We’re not the first to talk about this.  The Stanford Social Innovation Review, Chronicle of Philanthropy, and all manner of publications in our field have been sounding off at length for several years.  And we’ll certainly not be the last, as it will take many more years to reverse this deep-seated trend.  But, as a leader in Mercer County, we say:

We see local nonprofits starved of the essential ingredients that build strong
organizations with great leaders.  Without leadership development, we worry about
the future of our sector.

We strongly encourage nonprofit trustees and donors to do something about this.  Here’s the problem, in a nutshell:

  • Not-for-profit is just a tax status.

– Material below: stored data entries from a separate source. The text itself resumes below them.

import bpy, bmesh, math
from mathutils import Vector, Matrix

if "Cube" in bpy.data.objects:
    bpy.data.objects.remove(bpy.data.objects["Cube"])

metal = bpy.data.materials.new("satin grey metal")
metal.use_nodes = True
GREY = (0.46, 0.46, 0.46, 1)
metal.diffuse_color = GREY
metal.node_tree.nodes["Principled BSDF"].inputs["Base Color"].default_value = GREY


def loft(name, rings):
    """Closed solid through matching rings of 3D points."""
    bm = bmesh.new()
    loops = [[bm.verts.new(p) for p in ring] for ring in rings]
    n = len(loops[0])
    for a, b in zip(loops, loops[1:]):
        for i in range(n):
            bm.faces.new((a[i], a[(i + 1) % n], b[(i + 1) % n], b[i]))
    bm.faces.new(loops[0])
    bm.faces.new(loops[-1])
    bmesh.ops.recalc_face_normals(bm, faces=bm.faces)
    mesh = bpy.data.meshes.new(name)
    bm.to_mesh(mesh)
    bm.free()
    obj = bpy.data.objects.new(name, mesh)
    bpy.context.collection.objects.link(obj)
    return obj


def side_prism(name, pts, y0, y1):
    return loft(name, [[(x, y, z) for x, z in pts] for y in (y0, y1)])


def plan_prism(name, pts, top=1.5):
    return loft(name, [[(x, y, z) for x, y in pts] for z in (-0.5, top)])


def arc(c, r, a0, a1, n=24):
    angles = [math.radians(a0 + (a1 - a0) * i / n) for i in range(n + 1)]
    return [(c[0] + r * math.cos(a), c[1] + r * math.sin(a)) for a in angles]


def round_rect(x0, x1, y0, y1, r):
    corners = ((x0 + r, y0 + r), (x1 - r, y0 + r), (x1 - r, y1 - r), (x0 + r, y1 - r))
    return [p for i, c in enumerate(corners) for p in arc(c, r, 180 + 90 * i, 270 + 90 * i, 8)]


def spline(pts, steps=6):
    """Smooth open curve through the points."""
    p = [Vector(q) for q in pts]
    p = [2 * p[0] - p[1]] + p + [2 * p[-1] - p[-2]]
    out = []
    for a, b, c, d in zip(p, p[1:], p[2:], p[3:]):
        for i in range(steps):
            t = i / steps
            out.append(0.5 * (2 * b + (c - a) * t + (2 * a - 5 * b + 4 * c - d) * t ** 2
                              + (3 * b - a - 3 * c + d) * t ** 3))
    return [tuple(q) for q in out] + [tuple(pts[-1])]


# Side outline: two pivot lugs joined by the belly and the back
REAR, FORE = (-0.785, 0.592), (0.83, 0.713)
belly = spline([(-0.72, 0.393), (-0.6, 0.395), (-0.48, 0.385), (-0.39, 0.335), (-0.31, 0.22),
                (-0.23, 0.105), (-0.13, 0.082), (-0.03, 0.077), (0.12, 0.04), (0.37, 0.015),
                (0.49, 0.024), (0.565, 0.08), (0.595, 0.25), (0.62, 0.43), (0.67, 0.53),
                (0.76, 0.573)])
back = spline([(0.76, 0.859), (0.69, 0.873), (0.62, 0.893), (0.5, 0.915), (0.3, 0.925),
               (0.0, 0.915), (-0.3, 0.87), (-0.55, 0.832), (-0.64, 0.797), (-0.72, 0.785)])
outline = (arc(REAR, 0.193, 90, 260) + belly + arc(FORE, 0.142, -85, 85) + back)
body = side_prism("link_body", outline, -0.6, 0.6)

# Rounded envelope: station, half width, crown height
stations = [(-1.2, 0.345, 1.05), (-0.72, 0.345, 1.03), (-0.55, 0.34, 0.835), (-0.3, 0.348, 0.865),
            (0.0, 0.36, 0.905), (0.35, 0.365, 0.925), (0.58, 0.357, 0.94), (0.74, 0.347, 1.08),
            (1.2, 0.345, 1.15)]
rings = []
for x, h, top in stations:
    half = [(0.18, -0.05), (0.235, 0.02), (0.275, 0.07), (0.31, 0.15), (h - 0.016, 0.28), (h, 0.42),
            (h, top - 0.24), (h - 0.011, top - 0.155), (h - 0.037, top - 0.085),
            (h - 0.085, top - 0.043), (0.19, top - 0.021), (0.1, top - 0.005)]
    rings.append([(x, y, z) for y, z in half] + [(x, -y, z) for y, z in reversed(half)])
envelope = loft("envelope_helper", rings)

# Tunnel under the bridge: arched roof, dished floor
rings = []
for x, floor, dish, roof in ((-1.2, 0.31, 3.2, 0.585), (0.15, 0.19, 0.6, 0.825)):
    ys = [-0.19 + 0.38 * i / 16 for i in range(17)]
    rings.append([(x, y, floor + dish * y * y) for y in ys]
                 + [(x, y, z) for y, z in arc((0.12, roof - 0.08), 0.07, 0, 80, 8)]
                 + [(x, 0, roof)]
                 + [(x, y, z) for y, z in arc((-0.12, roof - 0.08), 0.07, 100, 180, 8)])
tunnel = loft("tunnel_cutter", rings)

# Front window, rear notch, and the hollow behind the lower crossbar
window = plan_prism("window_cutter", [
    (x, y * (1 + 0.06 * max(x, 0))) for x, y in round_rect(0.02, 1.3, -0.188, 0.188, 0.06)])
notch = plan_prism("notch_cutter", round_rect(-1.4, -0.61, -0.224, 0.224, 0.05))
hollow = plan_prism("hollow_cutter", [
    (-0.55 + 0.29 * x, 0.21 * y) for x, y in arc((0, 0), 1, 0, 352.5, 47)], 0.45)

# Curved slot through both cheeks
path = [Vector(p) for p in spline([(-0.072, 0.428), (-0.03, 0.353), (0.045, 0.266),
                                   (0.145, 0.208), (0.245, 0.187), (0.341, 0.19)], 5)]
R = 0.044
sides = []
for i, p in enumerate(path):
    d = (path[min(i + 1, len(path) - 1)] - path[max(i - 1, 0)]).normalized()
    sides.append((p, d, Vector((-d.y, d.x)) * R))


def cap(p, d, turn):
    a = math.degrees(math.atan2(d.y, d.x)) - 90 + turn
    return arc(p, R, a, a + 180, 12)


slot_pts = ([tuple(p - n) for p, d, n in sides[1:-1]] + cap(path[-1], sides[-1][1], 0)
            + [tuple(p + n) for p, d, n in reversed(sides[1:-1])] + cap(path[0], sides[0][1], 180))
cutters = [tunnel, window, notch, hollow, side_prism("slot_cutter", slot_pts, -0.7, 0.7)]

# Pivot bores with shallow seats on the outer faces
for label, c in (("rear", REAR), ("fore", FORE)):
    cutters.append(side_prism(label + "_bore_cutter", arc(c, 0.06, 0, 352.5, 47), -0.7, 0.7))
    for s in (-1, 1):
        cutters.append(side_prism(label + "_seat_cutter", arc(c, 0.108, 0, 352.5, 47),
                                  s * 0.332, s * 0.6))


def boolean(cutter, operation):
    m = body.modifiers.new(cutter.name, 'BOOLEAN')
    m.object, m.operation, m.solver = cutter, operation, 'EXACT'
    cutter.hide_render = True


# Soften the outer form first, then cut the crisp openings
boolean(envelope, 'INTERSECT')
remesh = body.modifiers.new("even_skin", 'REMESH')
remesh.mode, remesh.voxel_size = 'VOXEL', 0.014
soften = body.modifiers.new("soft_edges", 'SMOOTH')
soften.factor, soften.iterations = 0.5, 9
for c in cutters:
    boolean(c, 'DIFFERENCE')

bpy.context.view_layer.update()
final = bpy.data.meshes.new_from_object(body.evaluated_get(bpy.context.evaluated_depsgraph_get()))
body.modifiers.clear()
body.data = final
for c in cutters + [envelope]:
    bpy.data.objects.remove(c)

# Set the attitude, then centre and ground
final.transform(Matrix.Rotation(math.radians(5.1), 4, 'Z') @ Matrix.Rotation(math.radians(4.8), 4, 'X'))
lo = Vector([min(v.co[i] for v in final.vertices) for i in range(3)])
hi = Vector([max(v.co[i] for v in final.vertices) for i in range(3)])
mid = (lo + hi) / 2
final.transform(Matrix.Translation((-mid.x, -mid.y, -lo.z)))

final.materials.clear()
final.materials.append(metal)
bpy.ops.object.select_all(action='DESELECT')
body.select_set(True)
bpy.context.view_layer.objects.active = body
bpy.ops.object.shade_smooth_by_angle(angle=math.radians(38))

It doesn’t mean that organizations cannot generate surpluses to fuel future growth.  How else could that growth ever happen?
  • Nonprofits are often encouraged to “do more with less.”  Nonprofits are generally lean to begin with.  They can only do less with less.  The need for human services, food, healthcare, and other kinds of help has risen in the last few years.  Nonprofits need more to meet growing needs efficiently and effectively.
  • Talented staff and visionary leaders make for successful organizations.  Failing to invest in staff invites the best and brightest to go elsewhere and leaves organizations with outdated skills and burned-out workers.

What can donors and trustees do?

  • Make unrestricted gifts to the organizations you care about.  Let them decide how to best use your dollars.  Remember, nonprofits must invest in infrastructure, professional development, staff salaries, and paper towels, just like every other kind of corporation.
  • Call the Executive Director and ask if staff have professional development money.  If not, offer to donate some.  Say that the organization’s longevity is important to you.  Sometimes the habit of parsimony clouds our vision, and we need someone to jolt us out of it through just such a conversation.
  • Talk about this issue of investing in our nonprofit sector – at the board table, around the dining table, and everywhere in between.  Start this conversation with everyone you know, including your fellow trustees.

The next generation of nonprofit leaders will indeed have bigger challenges to address.  They must be capable managers, extraordinary fundraisers, conversant with changing standards in nonprofit finances and accounting, and eloquent champions of their causes.  They will not exist in the future if we don’t work to develop and support them today.